From 2017 until you reach your State Pension age, you can build additional entitlement, up to a maximum of £144 a week.
Those who are contracted into the second-tier pension - winners
Anyone with a combined entitlement of State and second-tier pension worth less than £144 per week (under today's system) will receive £144 per week if they have paid 35 years' National Insurance contributions.
Anyone below State Pension age in 2017, with a combined entitlement of State and second-tier pension of more than £144 will keep that level of pension income.
Those who have had both contracted in and contracted out periods - winners and losers
Anyone who has been both contracted in and contracted out of S2P or SERPS between 1987 and 2017 will have a one-off deduction made to their entitlement based on the amount of time they were contracted out. They will be able to increase this amount up to £144 based on qualifying years between 2017 and their state pension age.
The self-employed - winners
The self-employed currently only receive a maximum State Pension of £107.45 per week. This will increase from 2017 to £144 per week for those who have 35 or more qualifying years.
Low earners - winners
Those who have combined basic and second tier pensions of less than £144 will win as they will benefit from an increase to £144 per week.
Those with less than 10 years' service at retirement - losers
Currently State Pension is accrued on a year-by-year basis. However, 10 years will now be the minimum qualifying period. Someone with nine years' service under the current system would receive £32.24 per week or £1,676 per year. This will be lost under the new system.
High earners - losers
Under the present system a high earner might have accrued a State Pension in excess of £144 a week, in theory up to a maximum of £250 per week.
This will now be reduced to £144 per week (although benefits accrued to 2017 are retained).
State Pension age rises - losers
Everyone will lose out by receiving their State Pension later and may have to defer retirement or live on other resources. This will be particularly relevant to people in their 20s and 30s.
Final salary scheme members - winners and losers
Following the abolition of contracting out, both employee and employer National Insurance contributions will rise.
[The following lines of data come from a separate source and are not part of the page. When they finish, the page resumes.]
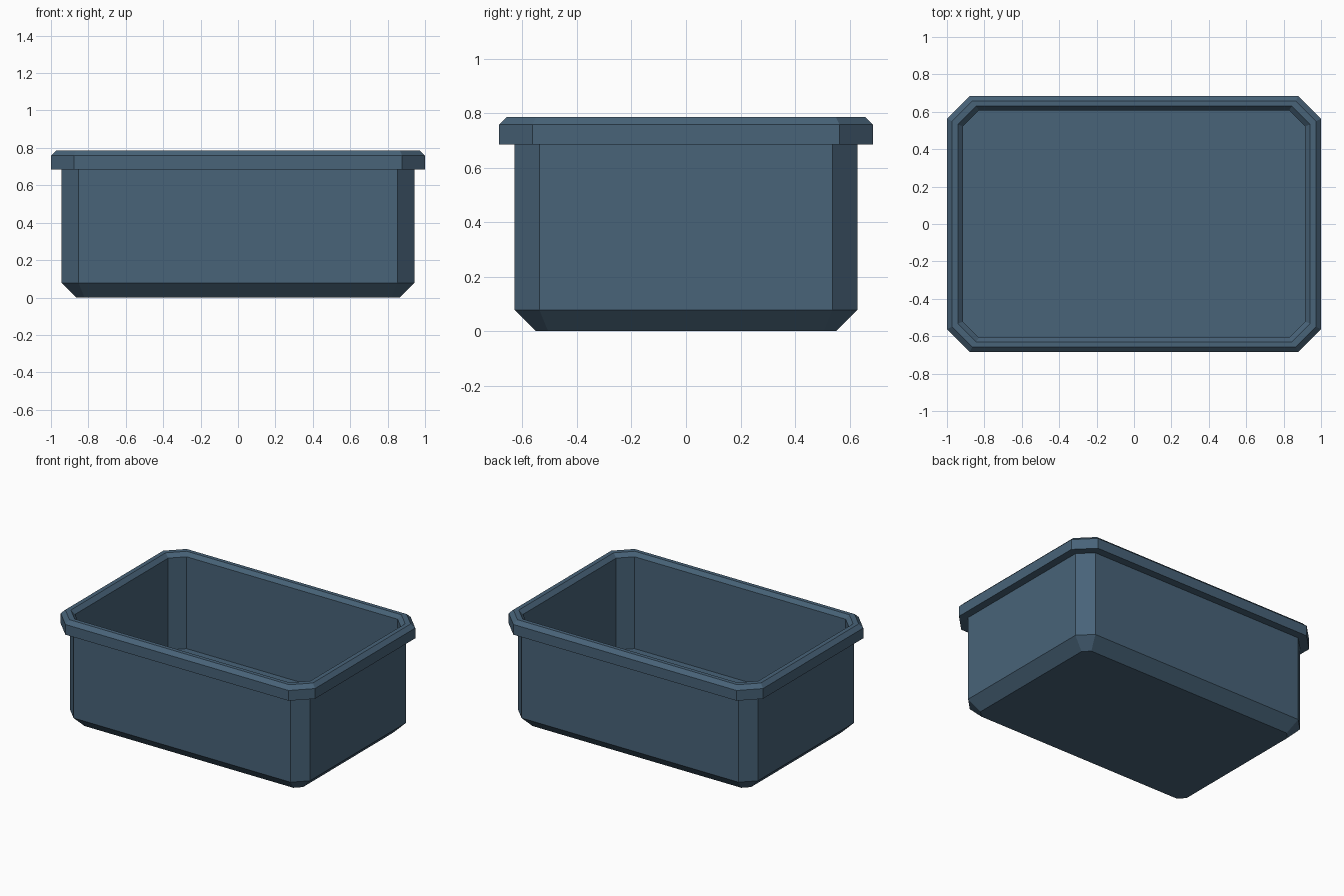
import bpy, bmesh

if "Cube" in bpy.data.objects:
    bpy.data.objects.remove(bpy.data.objects["Cube"])


def octagon(hx, hy, c, z):
    """Rectangle with corners cut by c, counter-clockwise."""
    return [(hx, -hy + c, z), (hx, hy - c, z), (hx - c, hy, z), (-hx + c, hy, z),
            (-hx, hy - c, z), (-hx, -hy + c, z), (-hx + c, -hy, z), (hx - c, -hy, z)]


# Wall profile from underside, over the rim, down to the inner floor:
# half width x, half depth y, corner cut, height
PROFILE = [
    (0.866, 0.551, 0.045, 0.0),
    (0.944, 0.629, 0.091, 0.078),
    (0.944, 0.629, 0.091, 0.685),
    (1.0, 0.685, 0.122, 0.685),
    (1.0, 0.685, 0.122, 0.758),
    (0.973, 0.658, 0.108, 0.785),
    (0.942, 0.630, 0.098, 0.785),
    (0.915, 0.608, 0.085, 0.758),
    (0.915, 0.608, 0.085, 0.105),
]

bm = bmesh.new()
rings = [[bm.verts.new(p) for p in octagon(*r)] for r in PROFILE]
for a, b in zip(rings, rings[1:]):
    for i in range(8):
        j = (i + 1) % 8
        bm.faces.new((a[i], a[j], b[j], b[i]))
bm.faces.new(rings[0][::-1])   # underside
bm.faces.new(rings[-1])        # inner floor
bmesh.ops.recalc_face_normals(bm, faces=bm.faces)

mesh = bpy.data.meshes.new("storage_tub")
bm.to_mesh(mesh)
bm.free()
tub = bpy.data.objects.new("storage_tub", mesh)
bpy.context.collection.objects.link(tub)

mat = bpy.data.materials.new("blue_grey_plastic")
mat.diffuse_color = (0.065, 0.125, 0.19, 1)
mat.use_nodes = True
mat.node_tree.nodes["Principled BSDF"].inputs["Base Color"].default_value = mat.diffuse_color
mesh.materials.append(mat)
In the private sector this may precipitate a further wave of scheme closures.
In the public sector, members may well be angered by their increased National Insurance bill, however given that they will be building up a more generous State Pension and retaining their defined benefit public sector pension, they will benefit from these reforms.
State pension reform: the verdict
The new simpler system will be far easier for people to understand. The changes are expected to be cost-neutral in the short term, but save money in the longer term as the State Pension age rises with longevity.
The one-off assessment of some 26 million people's entitlements will be a monumental and expensive task. However once complete, taxpayers should make savings from a simpler system, which requires less administration.
What could you do next?
The reform makes it easier to understand the level of income you could receive from the State when you retire. Add to that any income you will receive from any work pension you have. Will that be enough? Our clients who are building an additional provision for their retirement paid an average of £7,000 into their SIPPs (Self Invested Personal Pensions) last year.
You can start or top up a SIPP online in less than five minutes. If you prefer, you can do so by phone or post.
The value of investments can go down in value as well as up, so you could get back less than you invest. It is therefore important that you understand the risks and commitments. This website is not personal advice based on your circumstances. So you can make informed decisions for yourself we aim to provide you with the best information, best service and best prices. If you are unsure about the suitability of an investment please contact us for advice.